A Luer Lock tip syringe is the most commonly used, as its needle removal and installation is quite easy and quick. The twist mount helps secure the needle to the syringe for greater safety.
A slip tip syringe is also very commonly used and allows the user to merely push the needle hub onto the syringe. A catheter slip tip is used mostly used with medical tubing like catheters or feeding tubes.
Eccentric tips are used when you need to inject a medication parallel to the skin of the patient. It is also used when you want to inject into a vein on the surface, without the needle penetrating through both walls of the veins.
Two of the most common types of syringe needles include the Luer lock hub and the polypropylene slip hub. The Luer lock needle is only used with the barrel of a Luer lock syringe. The slip tip needle hub type is used with all other types of syringes available in the market. These syringes are made to easily slip over the tip of the barrel and become compressed for easy removal and installation.
Needle Thickness And Length Options
Needles vary in thickness and length. Short needles are used to inject something right underneath the skin, whereas long length needles are used to inject something into the body muscles.
Similarly, fine gauge needles are used to ensure less pain for the patient, while thicker gauges are meant for longer needles, and are used for thick skinned individuals. The viscosity of the medication is another consideration in needle gauge selection. The thicker the viscosity, the lower the gauge number. Gauge numbers are arranged so that the highest number represents smaller needle width while the lowest numbers represent the largest width. High viscosity medications would therefore use a wider width needle or a needle with a low gauge number.

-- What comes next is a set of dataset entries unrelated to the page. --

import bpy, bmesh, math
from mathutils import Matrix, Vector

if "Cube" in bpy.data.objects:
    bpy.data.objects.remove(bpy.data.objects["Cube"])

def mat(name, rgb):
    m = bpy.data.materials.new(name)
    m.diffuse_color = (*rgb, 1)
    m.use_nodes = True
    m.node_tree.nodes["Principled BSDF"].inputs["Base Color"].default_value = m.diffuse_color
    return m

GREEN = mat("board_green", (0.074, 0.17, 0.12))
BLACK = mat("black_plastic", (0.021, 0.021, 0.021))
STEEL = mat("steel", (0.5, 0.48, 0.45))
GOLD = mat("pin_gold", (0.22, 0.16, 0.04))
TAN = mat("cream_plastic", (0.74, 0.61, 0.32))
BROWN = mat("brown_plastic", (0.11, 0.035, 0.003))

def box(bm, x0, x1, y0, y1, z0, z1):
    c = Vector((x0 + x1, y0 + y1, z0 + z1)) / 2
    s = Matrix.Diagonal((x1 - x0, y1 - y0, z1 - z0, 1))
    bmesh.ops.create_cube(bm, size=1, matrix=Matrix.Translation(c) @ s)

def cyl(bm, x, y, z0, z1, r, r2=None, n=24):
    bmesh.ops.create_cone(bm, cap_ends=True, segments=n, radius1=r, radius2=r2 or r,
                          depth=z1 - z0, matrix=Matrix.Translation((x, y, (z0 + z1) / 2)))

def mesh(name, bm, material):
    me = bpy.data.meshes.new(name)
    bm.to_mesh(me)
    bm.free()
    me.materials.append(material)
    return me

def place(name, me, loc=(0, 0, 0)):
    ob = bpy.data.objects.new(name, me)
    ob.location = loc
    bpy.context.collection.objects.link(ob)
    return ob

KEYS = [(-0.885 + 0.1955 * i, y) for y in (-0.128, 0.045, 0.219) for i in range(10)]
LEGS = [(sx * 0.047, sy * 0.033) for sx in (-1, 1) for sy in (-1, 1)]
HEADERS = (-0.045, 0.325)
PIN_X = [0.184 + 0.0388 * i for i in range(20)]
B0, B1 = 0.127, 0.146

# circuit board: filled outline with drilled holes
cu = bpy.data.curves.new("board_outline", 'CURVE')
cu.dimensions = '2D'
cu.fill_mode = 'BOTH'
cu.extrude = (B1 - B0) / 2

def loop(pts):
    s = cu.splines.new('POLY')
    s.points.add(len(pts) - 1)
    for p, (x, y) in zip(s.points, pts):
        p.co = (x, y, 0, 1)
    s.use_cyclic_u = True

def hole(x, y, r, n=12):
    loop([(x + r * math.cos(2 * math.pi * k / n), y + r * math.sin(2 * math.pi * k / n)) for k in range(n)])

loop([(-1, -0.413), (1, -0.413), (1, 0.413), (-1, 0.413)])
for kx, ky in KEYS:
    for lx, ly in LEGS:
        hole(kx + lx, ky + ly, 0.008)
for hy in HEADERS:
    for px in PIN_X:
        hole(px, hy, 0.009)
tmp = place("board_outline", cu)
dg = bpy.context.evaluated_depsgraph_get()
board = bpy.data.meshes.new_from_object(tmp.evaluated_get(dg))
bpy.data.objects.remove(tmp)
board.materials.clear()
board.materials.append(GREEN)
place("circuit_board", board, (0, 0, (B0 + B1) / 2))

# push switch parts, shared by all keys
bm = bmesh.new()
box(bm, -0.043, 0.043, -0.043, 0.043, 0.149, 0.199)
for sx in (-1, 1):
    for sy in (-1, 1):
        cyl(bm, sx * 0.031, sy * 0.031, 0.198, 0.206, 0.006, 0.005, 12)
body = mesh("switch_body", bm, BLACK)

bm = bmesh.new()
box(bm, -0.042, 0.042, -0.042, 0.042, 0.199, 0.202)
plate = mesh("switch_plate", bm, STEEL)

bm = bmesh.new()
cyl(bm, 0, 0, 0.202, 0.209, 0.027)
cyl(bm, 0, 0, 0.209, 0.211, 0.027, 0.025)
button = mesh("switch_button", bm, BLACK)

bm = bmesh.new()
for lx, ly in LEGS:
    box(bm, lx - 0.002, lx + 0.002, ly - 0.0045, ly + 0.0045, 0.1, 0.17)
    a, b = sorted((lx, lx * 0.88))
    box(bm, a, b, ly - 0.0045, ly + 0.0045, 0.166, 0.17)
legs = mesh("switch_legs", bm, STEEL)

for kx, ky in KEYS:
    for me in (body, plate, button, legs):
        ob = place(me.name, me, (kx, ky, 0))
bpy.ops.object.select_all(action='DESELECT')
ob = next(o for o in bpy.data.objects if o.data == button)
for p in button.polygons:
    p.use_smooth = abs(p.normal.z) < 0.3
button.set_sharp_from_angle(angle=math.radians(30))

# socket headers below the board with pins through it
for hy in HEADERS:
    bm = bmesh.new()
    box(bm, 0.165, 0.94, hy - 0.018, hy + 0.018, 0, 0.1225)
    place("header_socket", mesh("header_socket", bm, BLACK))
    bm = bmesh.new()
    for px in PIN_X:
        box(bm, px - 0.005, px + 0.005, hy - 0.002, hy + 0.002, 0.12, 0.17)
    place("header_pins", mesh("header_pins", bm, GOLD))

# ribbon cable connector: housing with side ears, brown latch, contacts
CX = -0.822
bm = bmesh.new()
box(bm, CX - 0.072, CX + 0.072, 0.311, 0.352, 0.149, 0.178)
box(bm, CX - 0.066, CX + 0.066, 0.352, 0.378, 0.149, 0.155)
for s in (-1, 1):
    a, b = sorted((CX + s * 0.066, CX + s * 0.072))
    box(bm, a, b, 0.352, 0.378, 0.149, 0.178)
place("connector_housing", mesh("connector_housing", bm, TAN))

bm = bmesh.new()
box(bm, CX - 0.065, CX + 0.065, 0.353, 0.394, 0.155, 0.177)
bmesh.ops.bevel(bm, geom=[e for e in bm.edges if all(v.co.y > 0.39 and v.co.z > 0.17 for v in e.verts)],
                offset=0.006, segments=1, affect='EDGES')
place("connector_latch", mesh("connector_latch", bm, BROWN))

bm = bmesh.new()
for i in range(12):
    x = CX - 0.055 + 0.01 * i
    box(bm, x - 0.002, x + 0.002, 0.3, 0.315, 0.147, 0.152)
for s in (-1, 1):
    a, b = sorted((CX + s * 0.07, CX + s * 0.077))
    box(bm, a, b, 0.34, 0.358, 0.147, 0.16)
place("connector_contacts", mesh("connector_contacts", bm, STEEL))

Purchasing Syringes and Needles
When you buy syringes, it is very important that you know which one you actually need. Are you using the syringe with needle for intradermal injections, intramuscular injections or subcutaneous injections? The needle gauge and needle length selection is different for each type of injection. See the Needle Selection Continuum for Needle Gauge and the Needle Selection Continuum for Needle Length infographics displayed above. Below is a quick list of the selection criteria used for purchasing a syringe and needle.
- Volume of medication to be administered determines syringe size.
- Type of needle hub used determines syringe hub. (Luer Lock, Slip Tip, Eccentric Tip or Catheter Tip)
- Viscosity of medication determines needle gauge.
- Location of injection determines needle gauge and needle length.
Make sure you know your needs prior to shopping!